After Previously Announcing Its Lineup And An Expansion To Two Days, Post Malone’s Hometown Music Festival At AT&T Stadium Has Been Pushed To 2022.

Posty Fest 2021 has fallen apart.

Earlier this afternoon, Billboard confirmed that the Grapevine-sprung megastar Post Malone’s hometown music festival, which had been set to return to AT&T Stadium for its third edition on October 30 and 31 of this year, has been canceled.

In a statement issued in response to the news breaking, festival organizers — who had previously said that tickets to the newly two-day affair were already close to selling out, even in advance of the stacked performer lineup announcement — were fairly vague about the reasoning behind their decision, opting instead to hype up a return in 2022 for the festival.

“Due to logistical issues impacting the production of the festival, Posty Fest is rescheduling to 2022,” their statement read. “Refunds available at point of purchase. We can’t wait to make 2022 our biggest year yet. Stay safe everyone, we’ll see you soon.”

So: Where did things go wrong? Tough to say, although in this era of COVID-19, it’s easy enough to speculate.
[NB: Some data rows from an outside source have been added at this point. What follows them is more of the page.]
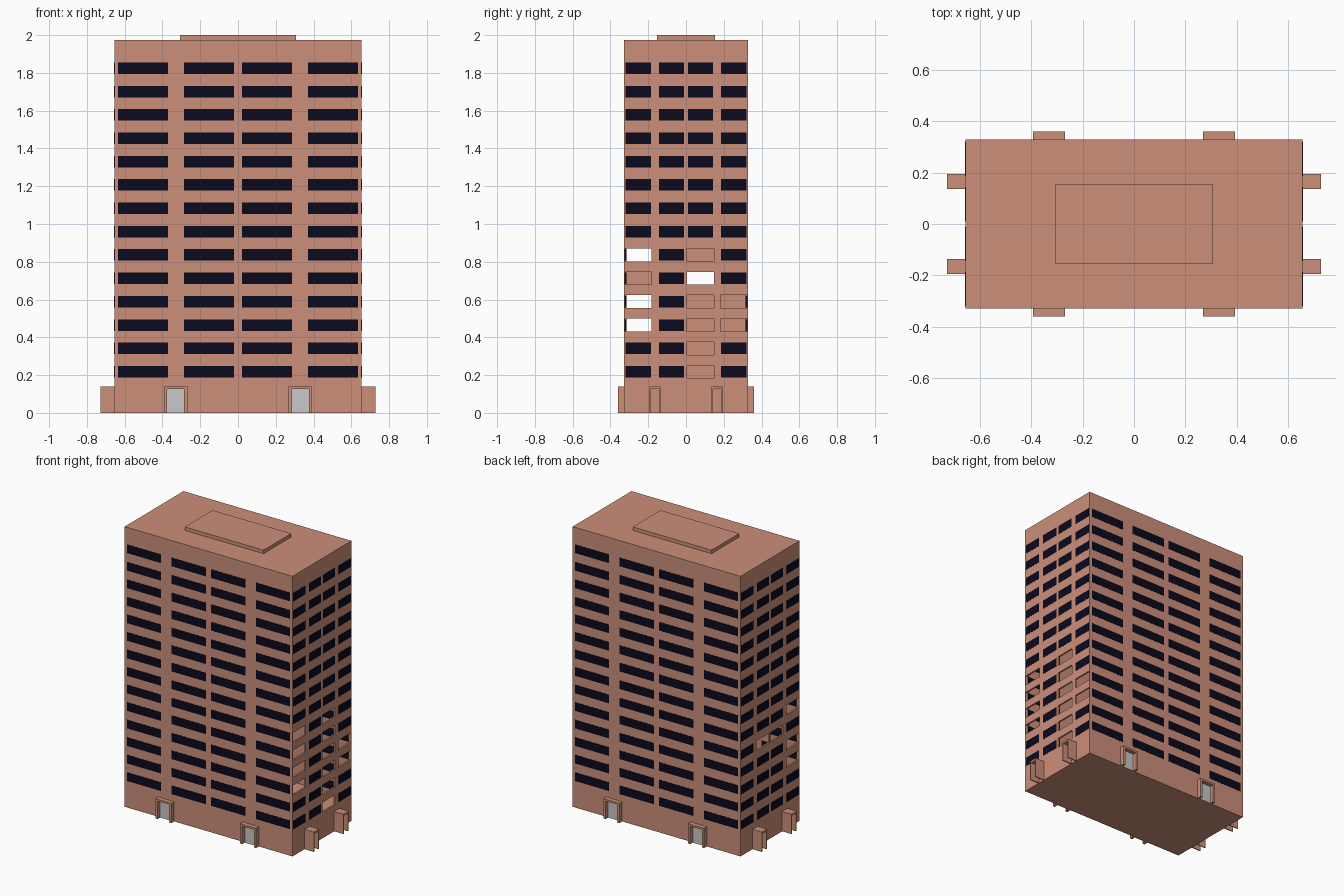
import bpy
import bmesh

cube = bpy.data.objects.get("Cube")
if cube:
    bpy.data.objects.remove(cube, do_unlink=True)

HX, HY, TOP = 0.655, 0.328, 1.975
WALL = 0.012
PROUD = 0.001
FLOORS = [0.218 + 0.1236 * i for i in range(14)]
FRONT_COLS = [-0.503, -0.154, 0.154, 0.503]
SIDE_COLS = [-0.253, -0.077, 0.077, 0.253]

# Missing panes as {column: floors}, for each end wall
OPEN = {
    1: {0: (2, 3, 4, 5), 2: (0, 1, 2, 3, 4, 5), 3: (2, 3)},
    -1: {0: (2, 3, 5), 1: (4,), 2: (4,)},
}


def material(name, color):
    m = bpy.data.materials.new(name)
    m.use_nodes = True
    m.diffuse_color = (*color, 1)
    m.node_tree.nodes["Principled BSDF"].inputs["Base Color"].default_value = (*color, 1)
    return m


terracotta = material("terracotta", (0.60, 0.275, 0.19))
dark_glass = material("dark_glass", (0.003, 0.003, 0.013))
door_grey = material("door_grey", (0.58, 0.58, 0.58))


def boxes(name, spans, mat):
    """One object made of boxes, each given as x, y and z spans."""
    bm = bmesh.new()
    for span in spans:
        lo = [min(s) for s in span]
        hi = [max(s) for s in span]
        made = bmesh.ops.create_cube(bm, size=1)
        for v in made["verts"]:
            v.co = [hi[i] if v.co[i] > 0 else lo[i] for i in range(3)]
    mesh = bpy.data.meshes.new(name)
    bm.to_mesh(mesh)
    bm.free()
    mesh.materials.append(mat)
    ob = bpy.data.objects.new(name, mesh)
    bpy.context.collection.objects.link(ob)
    return ob


def around(centre, width):
    return (centre - width / 2, centre + width / 2)


def cut(target, cutter):
    mod = target.modifiers.new("cut", "BOOLEAN")
    mod.operation = "DIFFERENCE"
    mod.solver = "EXACT"
    mod.object = cutter
    bpy.context.view_layer.objects.active = target
    bpy.ops.object.modifier_apply(modifier=mod.name)
    bpy.data.objects.remove(cutter, do_unlink=True)


# Hollow tower with open window holes in the end walls
tower = boxes("tower", [((-HX, HX), (-HY, HY), (0, TOP))], terracotta)
room = boxes("room_cutter", [((-HX + WALL, HX - WALL), (-HY + WALL, HY - WALL), (0.16, 1.9))], terracotta)
room.hide_render = True
cut(tower, room)
holes = boxes("hole_cutter", [
    ((s * (HX - 2 * WALL), s * (HX + WALL)), around(SIDE_COLS[c], 0.142), around(FLOORS[f], 0.068))
    for s, cols in OPEN.items() for c, floors in cols.items() for f in floors], terracotta)
holes.hide_render = True
cut(tower, holes)

# Roof slab
boxes("roof_slab", [((-0.307, 0.307), (-0.154, 0.154), (TOP, 2.0))], terracotta)

# Long windows; the outer columns show inside the room too
for s, name in ((-1, "front_windows"), (1, "back_windows")):
    spans = []
    for x in FRONT_COLS:
        inner = HY - WALL - PROUD if abs(x) > 0.3 else HY - PROUD
        for z in FLOORS:
            spans.append((around(x, 0.266), (s * inner, s * (HY + PROUD)), around(z, 0.061)))
    boxes(name, spans, dark_glass)

# End wall windows, skipping the open ones
for s, name in ((1, "left_windows"), (-1, "right_windows")):
    boxes(name, [
        ((s * (HX - PROUD), s * (HX + PROUD)), around(y, 0.134), around(z, 0.061))
        for c, y in enumerate(SIDE_COLS) for f, z in enumerate(FLOORS)
        if f not in OPEN[s].get(c, ())], dark_glass)


def portal(centre, width, jamb, near, far):
    """Two jambs and a lintel, as (across, depth, height) spans."""
    depth = (near, far)
    lo, hi = around(centre, width)
    return [((lo, lo + jamb), depth, (0, 0.14)),
            ((hi - jamb, hi), depth, (0, 0.14)),
            ((lo + jamb, hi - jamb), depth, (0.126, 0.14))]


# Entrances with doors at front and back
for s, side in ((-1, "front"), (1, "back")):
    frames, doors = [], []
    for x in (-0.33, 0.33):
        frames += portal(x, 0.124, 0.017, s * HY, s * 0.36)
        doors.append((around(x, 0.09), (s * HY, s * (HY + 0.003)), (0, 0.126)))
    boxes(side + "_door_frames", frames, terracotta)
    boxes(side + "_doors", doors, door_grey)

# Deep narrow porches on the end walls
for s, side in ((1, "left"), (-1, "right")):
    spans = []
    for y in (-0.165, 0.165):
        spans += [(d, a, h) for a, d, h in portal(y, 0.058, 0.007, s * HX, s * 0.727)]
    boxes(side + "_porches", spans, terracotta)
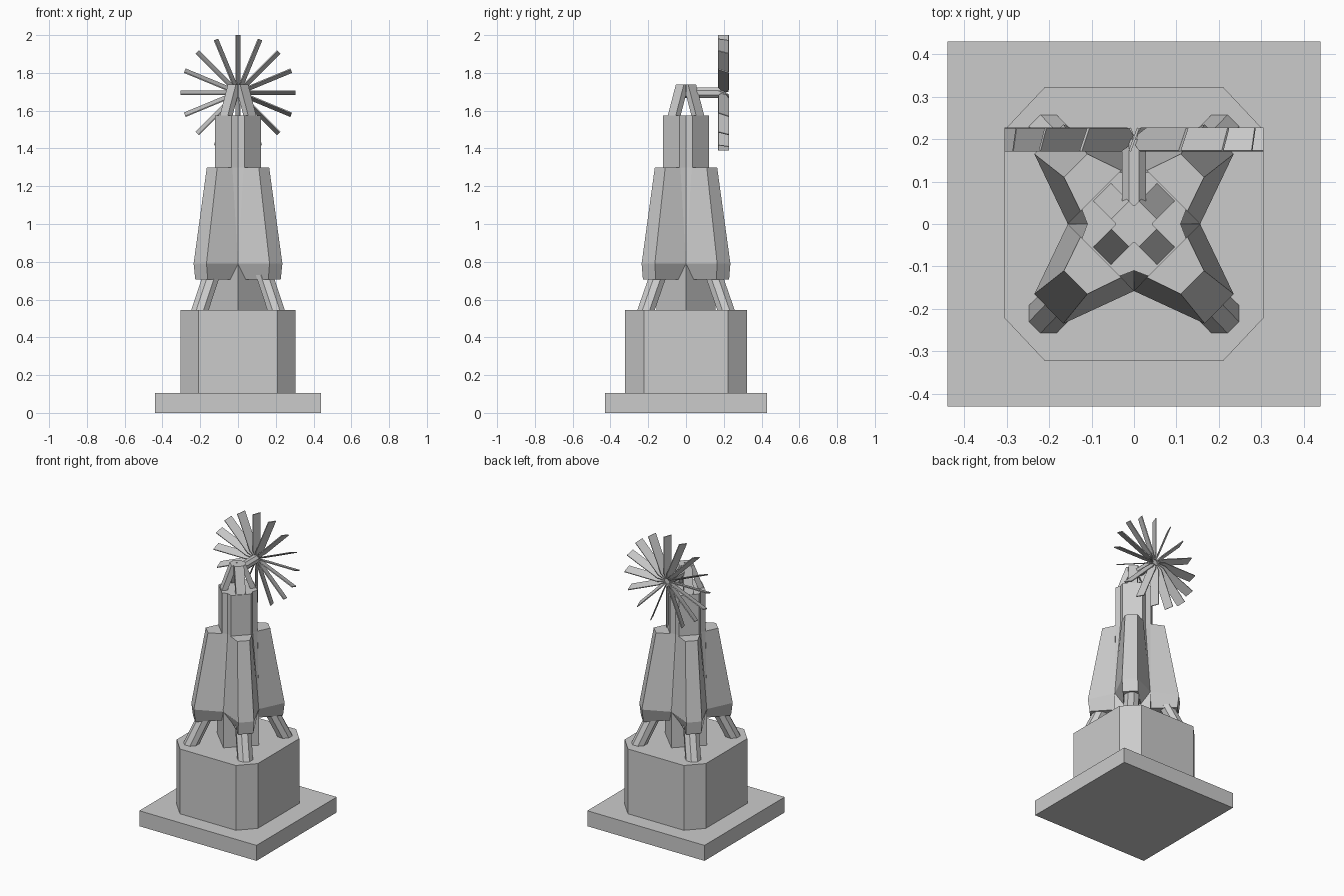
import bpy
import math
from mathutils import Vector

cube = bpy.data.objects.get("Cube")
if cube:
    bpy.data.objects.remove(cube, do_unlink=True)

GREY = (0.6, 0.6, 0.6, 1.0)
stone = bpy.data.materials.new("plain_grey")
stone.use_nodes = True
stone.diffuse_color = GREY
stone.node_tree.nodes["Principled BSDF"].inputs["Base Color"].default_value = GREY


def loft(name, rings):
    """Closed solid through matching rings of points."""
    n = len(rings[0])
    verts = [p for ring in rings for p in ring]
    faces = [list(range(n))[::-1], list(range(len(verts) - n, len(verts)))]
    for r in range(len(rings) - 1):
        for i in range(n):
            j = (i + 1) % n
            faces.append([r * n + i, r * n + j, (r + 1) * n + j, (r + 1) * n + i])
    mesh = bpy.data.meshes.new(name)
    mesh.from_pydata(verts, [], faces)
    mesh.materials.append(stone)
    obj = bpy.data.objects.new(name, mesh)
    bpy.context.collection.objects.link(obj)
    return obj


def at(points, z):
    return [(x, y, z) for x, y in points]


def prism(name, points, z0, z1):
    return loft(name, [at(points, z0), at(points, z1)])


def corners(name, rings):
    """Repeat a part drawn in the +x +y quadrant in all four quadrants."""
    for sx, sx_name in ((1, "left"), (-1, "right")):
        for sy, sy_name in ((1, "back"), (-1, "front")):
            flipped = [[(x * sx, y * sy, z) for x, y, z in ring] for ring in rings]
            if sx * sy < 0:
                flipped = [ring[::-1] for ring in flipped]
            loft(f"{name}_{sy_name}_{sx_name}", flipped)


def ngon(cx, cy, r, sides):
    steps = [math.tau * (i + 0.5) / sides for i in range(sides)]
    return [(cx + r * math.cos(a), cy + r * math.sin(a)) for a in steps]


def chamfered(x, y, cx, cy):
    return [(cx, -y), (x, -cy), (x, cy), (cx, y), (-cx, y), (-x, cy), (-x, -cy), (-cx, -y)]


# Base slab and chamfered plinth
prism("base_slab", [(-0.44, -0.43), (0.44, -0.43), (0.44, 0.43), (-0.44, 0.43)], 0, 0.105)
prism("plinth", chamfered(0.305, 0.323, 0.21, 0.222), 0.105, 0.545)


# Diamond column whose corners open into V grooves toward the top
def column_section(notch, groove):
    pts = []
    for k in range(4):
        c, s = round(math.cos(k * math.pi / 2)), round(math.sin(k * math.pi / 2))
        for x, y in ((0.157 - notch, -notch), (groove, 0), (0.157 - notch, notch)):
            pts.append((c * x - s * y, s * x + c * y))
    return pts


loft("column", [
    at(column_section(0.001, 0.157), 0.545),
    at(column_section(0.001, 0.157), 0.78),
    at(column_section(0.034, 0.11), 1.3),
    at(column_section(0.034, 0.11), 1.575),
])

# Tapered buttresses on the four diagonal sides
corners("buttress", [
    at([(0.115, 0.04), (0.226, 0.16), (0.16, 0.228), (0.04, 0.115)], 0.705),
    at([(0.156, 0.0), (0.235, 0.165), (0.167, 0.235), (0.0, 0.158)], 0.79),
    at([(0.126, 0.03), (0.165, 0.11), (0.11, 0.165), (0.03, 0.126)], 1.3),
])

# Leaning octagonal legs between plinth and buttresses
corners("leg", [
    at(ngon(0.203, 0.213, 0.05, 8), 0.54),
    at(ngon(0.14, 0.147, 0.05, 8), 0.73),
])


# Slanted head struts, drawn by distance along the diagonal
def diagonal_bar(inner, outer, half):
    d = math.sqrt(0.5)
    corners_rs = ((inner, -half), (outer, -half), (outer, half), (inner, half))
    return [((r - s) * d, (r + s) * d) for r, s in corners_rs]


corners("head_strut", [
    at(diagonal_bar(0.072, 0.108, 0.03), 1.57),
    at(diagonal_bar(0.01, 0.046, 0.03), 1.738),
])
prism("head_cap", chamfered(0.045, 0.045, 0.018, 0.018), 1.7, 1.737)

# Wheel shaft
HUB_Z = 1.695
profile = ngon(0, HUB_Z, 0.03, 8)
loft("wheel_shaft", [[(x, y, z) for x, z in profile] for y in (0.2, -0.045)])

# Sixteen pitched blades, narrowed at the hub
BLADES = 16
PITCH = math.radians(20)
for i in range(BLADES):
    a = math.tau * i / BLADES
    radial = Vector((math.cos(a), 0, math.sin(a)))
    tangent = Vector((-math.sin(a), 0, math.cos(a)))
    axis = Vector((0, 1, 0))
    chord = axis * math.cos(PITCH) - tangent * math.sin(PITCH)
    normal = axis * math.sin(PITCH) + tangent * math.cos(PITCH)
    centre = Vector((0, 0.199, HUB_Z))
    rings = []
    for r, half in ((0.02, 0.012), (0.06, 0.029), (0.305, 0.029)):
        rings.append([tuple(centre + radial * r + chord * u * half + normal * v * 0.003)
                      for u, v in ((-1, -1), (1, -1), (1, 1), (-1, 1))])
    loft(f"blade_{i + 1}", rings)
Granted, this year’s now-canceled Posty Fest run was to take place completely outside on the grounds surrounding AT&T Stadium, but could it be that the “logistical issues” mentioned in the statement are related to COVID-19 safety protocols? Posty Fest is a a joint venture between Post Malone, Live Nation and AT&T Stadium, and the latter two at least appear to have contrasting stances on the best way of handling events in the face of the still-ongoing pandemic.

For instance, the monster concert promotions company Live Nation is fully dug into its err-on-the-side-of-precaution position, requiring attendees for all of its events to either provide proof of vaccination or a negative COVID-19 test result from within 72 hours of the event they’re attending.

AT&T Stadium officials have been, shall we say, far more lax in their protocols, not only refusing to require proof of vaccination or negative tests for attendees at Dallas Cowboys home games, but only “recommending” that unvaccinated attendees mask up. And, just this past Monday night at the Cowboys’ regular season home opener, the stadium welcomed a whopping 93,267 attendees through its doors.

Again, while we cannot by any means confirm the specific reason behind the cancellation, those diametrically opposing viewpoints on “logistical issues” relating to COVID-19 sure seem like a smoking gun, wouldn’t you say?

Either way, the cancellation is a bit of a sobering reminder that, as much as jam-packed event calendars would have you believe otherwise, we’re still a long way removed from a return to the normalcy of a pre-COVID world.

We may be running away from the worst of it. But we’re still out here running in circles.

No more articles